"The gun is the great equalizer... For it is the gun, that allows the meek to repel the monsters; Whom are bigger, stronger and without conscience, prey on those who without one, would surely perish."
September 5th, 2009 03:42 PM
No. Your primary function as a GS would be to ensure that the BG is indeed no longer a threat, either dead or wounded and his gun or other deadly weapon is no longer within his or her reach.
Originally Posted by Rcher
Your second function would be to inquire if someone has dialed 9-1-1, and if not, pull your cell and dial as you move to function three;
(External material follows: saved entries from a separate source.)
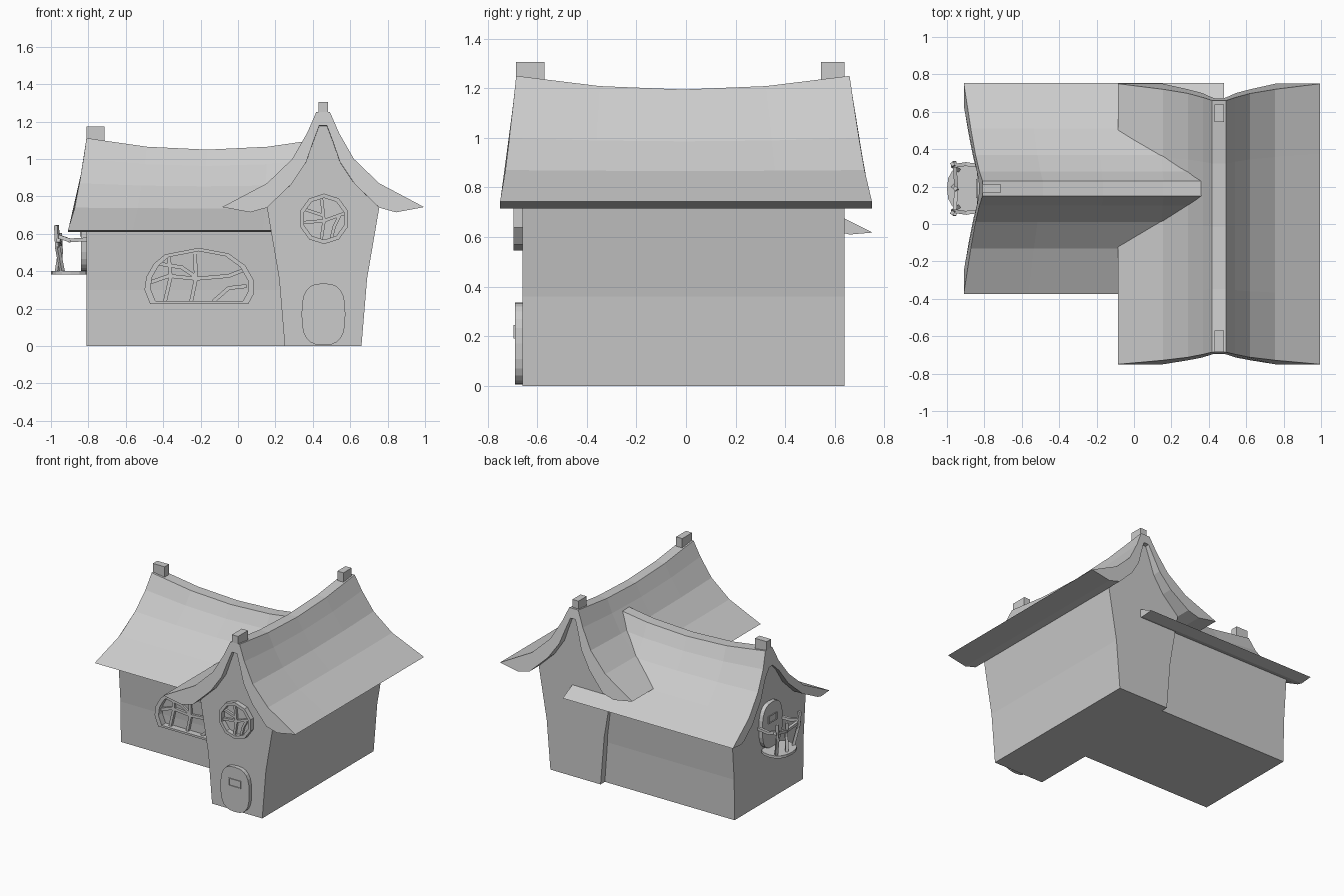
import bpy, bmesh, math
from mathutils import Vector, Matrix

if "Cube" in bpy.data.objects:
    bpy.data.objects.remove(bpy.data.objects["Cube"])

CX, CY = 0.455, 0.19          # ridge lines of the main house and the side wing


def across_x(u, z, d): return (CX + u, d, z)     # section in x, runs along y
def across_y(u, z, d): return (d, CY + u, z)     # section in y, runs along x
def front(x, z, d): return (x, d, z)
def flat(x, y, d): return (x, y, d)


def finish(name, bm):
    bmesh.ops.recalc_face_normals(bm, faces=bm.faces)
    me = bpy.data.meshes.new(name)
    bm.to_mesh(me)
    bm.free()
    ob = bpy.data.objects.new(name, me)
    bpy.context.collection.objects.link(ob)
    return ob


def loft(name, rings, capped=True):
    bm = bmesh.new()
    vs = [[bm.verts.new(p) for p in r] for r in rings]
    n = len(rings[0])
    pairs = list(zip(vs, vs[1:])) if capped else list(zip(vs, vs[1:] + vs[:1]))
    for a, b in pairs:
        for i in range(n):
            j = (i + 1) % n
            bm.faces.new((a[i], a[j], b[j], b[i]))
    if capped:
        bm.faces.new(vs[0])
        bm.faces.new(vs[-1])
    return finish(name, bm)


def prism(name, pts, d0, d1, place):
    return loft(name, [[place(a, b, d) for a, b in pts] for d in (d0, d1)])


def frame(name, pts, scale, center, d0, d1, place):
    inner = [(center[0] + (a - center[0]) * scale, center[1] + (b - center[1]) * scale) for a, b in pts]
    return loft(name, [[place(a, b, d) for a, b in p] for p, d in
                       ((pts, d0), (pts, d1), (inner, d1), (inner, d0))], capped=False)


def box(name, lo, hi):
    return prism(name, [(lo[0], lo[1]), (hi[0], lo[1]), (hi[0], hi[1]), (lo[0], hi[1])], lo[2], hi[2], flat)


def sticks(name, paths, w):
    bm = bmesh.new()
    for path in paths:
        for a, b in zip(path, path[1:]):
            a, b = Vector(a), Vector(b)
            d = b - a
            m = Matrix.Translation((a + b) / 2) @ d.to_track_quat('Z', 'Y').to_matrix().to_4x4()
            bmesh.ops.create_cube(bm, size=1, matrix=m @ Matrix.Diagonal((w, w, d.length + w * 0.5, 1)))
    return finish(name, bm)


def mirrored(half):
    return [(-p[0], *p[1:]) for p in half] + list(reversed(half))


def roof(name, top, under, sag, ends, place):
    # section points: (half width, z); ends(k) gives the run at height share k
    z0, z1 = top[0][1], top[-1][1]
    pts = mirrored(top) + [(-u, z) for u, z in reversed(mirrored(under))][::1]
    pts = mirrored(top) + list(reversed(mirrored(under)))
    rings = []
    for i in range(5):
        t = i / 4
        ring = []
        for u, z in pts:
            k = min(max((z - z0) / (z1 - z0), 0), 1)
            a, b = ends(k)
            ring.append(place(u, z - sag * k * k * (1 - (2 * t - 1) ** 2), a + (b - a) * t))
        rings.append(ring)
    return loft(name, rings)


# main house: flared walls and sweeping roof
under = [(0.30, 0.74), (0.17, 0.865), (0.09, 0.985), (0.05, 1.10), (0.02, 1.18)]
prism("main_walls", mirrored([(0.205, 0), (0.235, 0.36)] + under), -0.66, 0.64, across_x)
roof("main_roof", [(0.54, 0.743), (0.30, 0.87), (0.165, 1.0), (0.085, 1.14), (0.037, 1.25)],
     [(0.39, 0.715)] + under, 0.055,
     lambda k: (-0.75 + 0.065 * k ** 0.8, 0.75 - 0.09 * k ** 0.8), across_x)

# side wing
under = [(0.43, 0.62), (0.29, 0.69), (0.16, 0.81), (0.08, 0.93), (0.02, 0.99)]
prism("wing_walls", mirrored([(0.40, 0), (0.405, 0.30)] + under), -0.81, 0.40, across_y)
roof("wing_roof", [(0.563, 0.618), (0.32, 0.74), (0.18, 0.87), (0.09, 1.0), (0.04, 1.112)],
     [(0.47, 0.61)] + under, 0.062,
     lambda k: (-0.91 + 0.10 * k ** 0.7, 0.48), across_y)

# ridge end blocks
box("ridge_block_front", (0.43, -0.685, 1.18), (0.48, -0.57, 1.305))
box("ridge_block_back", (0.43, 0.545, 1.18), (0.48, 0.64, 1.305))
box("ridge_block_wing", (-0.81, 0.165, 1.04), (-0.715, 0.215, 1.175))


# doors: rounded slab, rim and small hatch
def oval(cx, cz, rx, rz, n=24, e=0.72):
    c = lambda v: math.copysign(abs(v) ** e, v)
    return [(cx + rx * c(math.cos(2 * math.pi * i / n)), cz + rz * c(math.sin(2 * math.pi * i / n)))
            for i in range(n)]


def door(name, cu, cz, wall, out, place):
    prism(name, oval(cu, cz, 0.117, 0.165), wall - out * 0.02, wall + out * 0.03, place)
    hatch = [(cu - 0.05, cz + 0.02), (cu + 0.05, cz + 0.02), (cu + 0.05, cz + 0.075), (cu - 0.05, cz + 0.075)]
    frame(name + "_hatch", hatch, 0.85, (cu, cz + 0.047), wall + out * 0.02, wall + out * 0.036, place)


door("front_door", 0.457, 0.17, -0.66, -1, front)
door("balcony_door", 0, 0.565, -0.81, -1, across_y)

# round gable window
c = (0.46, 0.68)
ring = [(c[0] + 0.135 * math.cos(math.pi * (i + 0.5) / 5), c[1] + 0.135 * math.sin(math.pi * (i + 0.5) / 5))
        for i in range(10)]
frame("round_window_frame", ring, 0.83, c, -0.65, -0.695, front)
Y = -0.672
sticks("round_window_bars", [
    [(0.445, Y, 0.80), (0.46, Y, 0.67), (0.445, Y, 0.57)],
    [(0.35, Y, 0.66), (0.46, Y, 0.67), (0.57, Y, 0.71)],
    [(0.36, Y, 0.73), (0.45, Y, 0.70)],
    [(0.54, Y, 0.69), (0.515, Y, 0.64), (0.50, Y, 0.58)]], 0.017)

# wide arched window on the wing
arch = [(-0.47, 0.225), (-0.50, 0.30), (-0.49, 0.37), (-0.45, 0.44), (-0.39, 0.49), (-0.21, 0.525),
        (-0.05, 0.495), (0.04, 0.43), (0.085, 0.35), (0.085, 0.28), (0.055, 0.225)]
frame("wide_window_frame", arch, 0.89, (-0.21, 0.36), -0.20, -0.26, front)
Y = -0.228
sticks("wide_window_bars", [
    [(-0.23, Y, 0.50), (-0.225, Y, 0.36), (-0.25, Y, 0.24)],
    [(-0.47, Y, 0.34), (-0.37, Y, 0.375), (-0.225, Y, 0.36), (-0.05, Y, 0.375), (0.04, Y, 0.41)],
    [(-0.37, Y, 0.48), (-0.36, Y, 0.37), (-0.39, Y, 0.24)],
    [(-0.42, Y, 0.44), (-0.30, Y, 0.42), (-0.225, Y, 0.37)],
    [(0.04, Y, 0.32), (-0.05, Y, 0.31), (-0.13, Y, 0.24)]], 0.02)

# balcony floor and crooked railing
prism("balcony_floor", oval(-0.895, CY, 0.105, 0.125, 16, 0.85), 0.383, 0.402, flat)
rails = []
for s in (-1, 1):
    y = CY + s * 0.12
    rails += [[(-0.94, y - s * 0.02, 0.40), (-0.965, y, 0.53), (-0.97, y + s * 0.01, 0.64)],
              [(-0.97, y, 0.59), (-0.90, y + s * 0.01, 0.565), (-0.81, y, 0.57)]]
rails += [[(-0.96, 0.05, 0.565), (-0.95, 0.19, 0.545), (-0.96, 0.33, 0.58)],
          [(-0.965, 0.20, 0.40), (-0.95, 0.185, 0.50), (-0.955, 0.19, 0.60)]]
sticks("balcony_railing", rails, 0.02)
Your third function would be to ensure that all other bystanders are not injured, and if they are, they would be first in line for any medical attention.
If no other injuries, your next function would be to secure the area, be sure that witnesses don't leave, and watch the perimeter in case the BG had a buddy with him.
I would say then another healthy dose of "are you sure everyone is okay? " Check each bystander personally, secure the scene.
By then LE will be there, and the scene belongs to them, you just sit and wait to give your version of the facts.
I wouldn't help the wounded BG, besides, it's horrific to take another persons life, even justified, I would think your own heart rate, stress level and anxiety would be at an all time high, and you would need to sit and maybe get a cold compress for fear of hear attack or worse. "My chest hurts a little" would be my first words to LE.
I'm an artist, and if you give me a tuba I'll bring something out of it.
- John Lennon
September 5th, 2009 04:24 PM
So, just to boil down the scenario:
You shoot someone in self-defense. Must you then render first-aid to the person you shot? If you decide to render first-aid, can you be held liable if you accidentally hurt them while helping them?
Um. Ok. My question would be that if you are now rendering first-aid and they attack you again, and you shoot them again, do you have to render first-aid again, knowing that the last time they tried to re-attack you? How many times would you be required by law to go through this cycle? Until you or your attacker are dead? At what point does your right to self-defense include not going anywhere near someone who tried to harm you?
Additionally, if you are stupid enough to render first-aid (for a number of reasons which any potential future legal defense requires I not mention) and you are re-attacked and wounded, do you suppose that your attacker will be charged with failing to come to your aid after wounding you?
Then, will passersby be charged for not coming to the aid of two people who are alternately shooting and resuscitating each other? I can envision a scenario whereby the entire population of a town would become involved in an altercation if the citizenry actually believed in a fictional "duty to rescue". Additionally, this would mean that, in order to "rescue" the injured party, passersby would likely have to attack the person who was defending himself! Does the duty to rescue only apply to demonstrably innocent parties?
This are questions that the writers of these laws clearly never considered. Yeesh.
By BenGoodLuck in forum In the News: The Good, the Bad and the Ugly
Last Post: April 20th, 2010, 08:36 PM
By obxned in forum In the News: The Good, the Bad and the Ugly
Last Post: February 14th, 2009, 11:16 AM
By Gun Bunny in forum In the News: The Good, the Bad and the Ugly
Last Post: July 6th, 2008, 11:17 PM
By CT-Mike in forum In the News: The Good, the Bad and the Ugly
Last Post: February 17th, 2008, 01:31 AM
By CT-Mike in forum In the News: The Good, the Bad and the Ugly
Last Post: January 13th, 2008, 12:09 AM
Search tags for this page
does utah have a good samaritan law
good samaritan law in utah
good samaritan law nc
good samaritan law north carolina
good samaritan law utah
michigan duty to rescue
nc good samaritan law
north carolina duty to rescue law
utah good samaritan law
what did the common law consider a bystander's duty to come to the aid of a person in need?
what did the common law consider a bystander?s duty to come to the aid of a person in need
what did the common law consider a bystander?s duty to come to the aid of a person in need?
Click on a term to search for related topics.
» DefensiveCarry Sponsors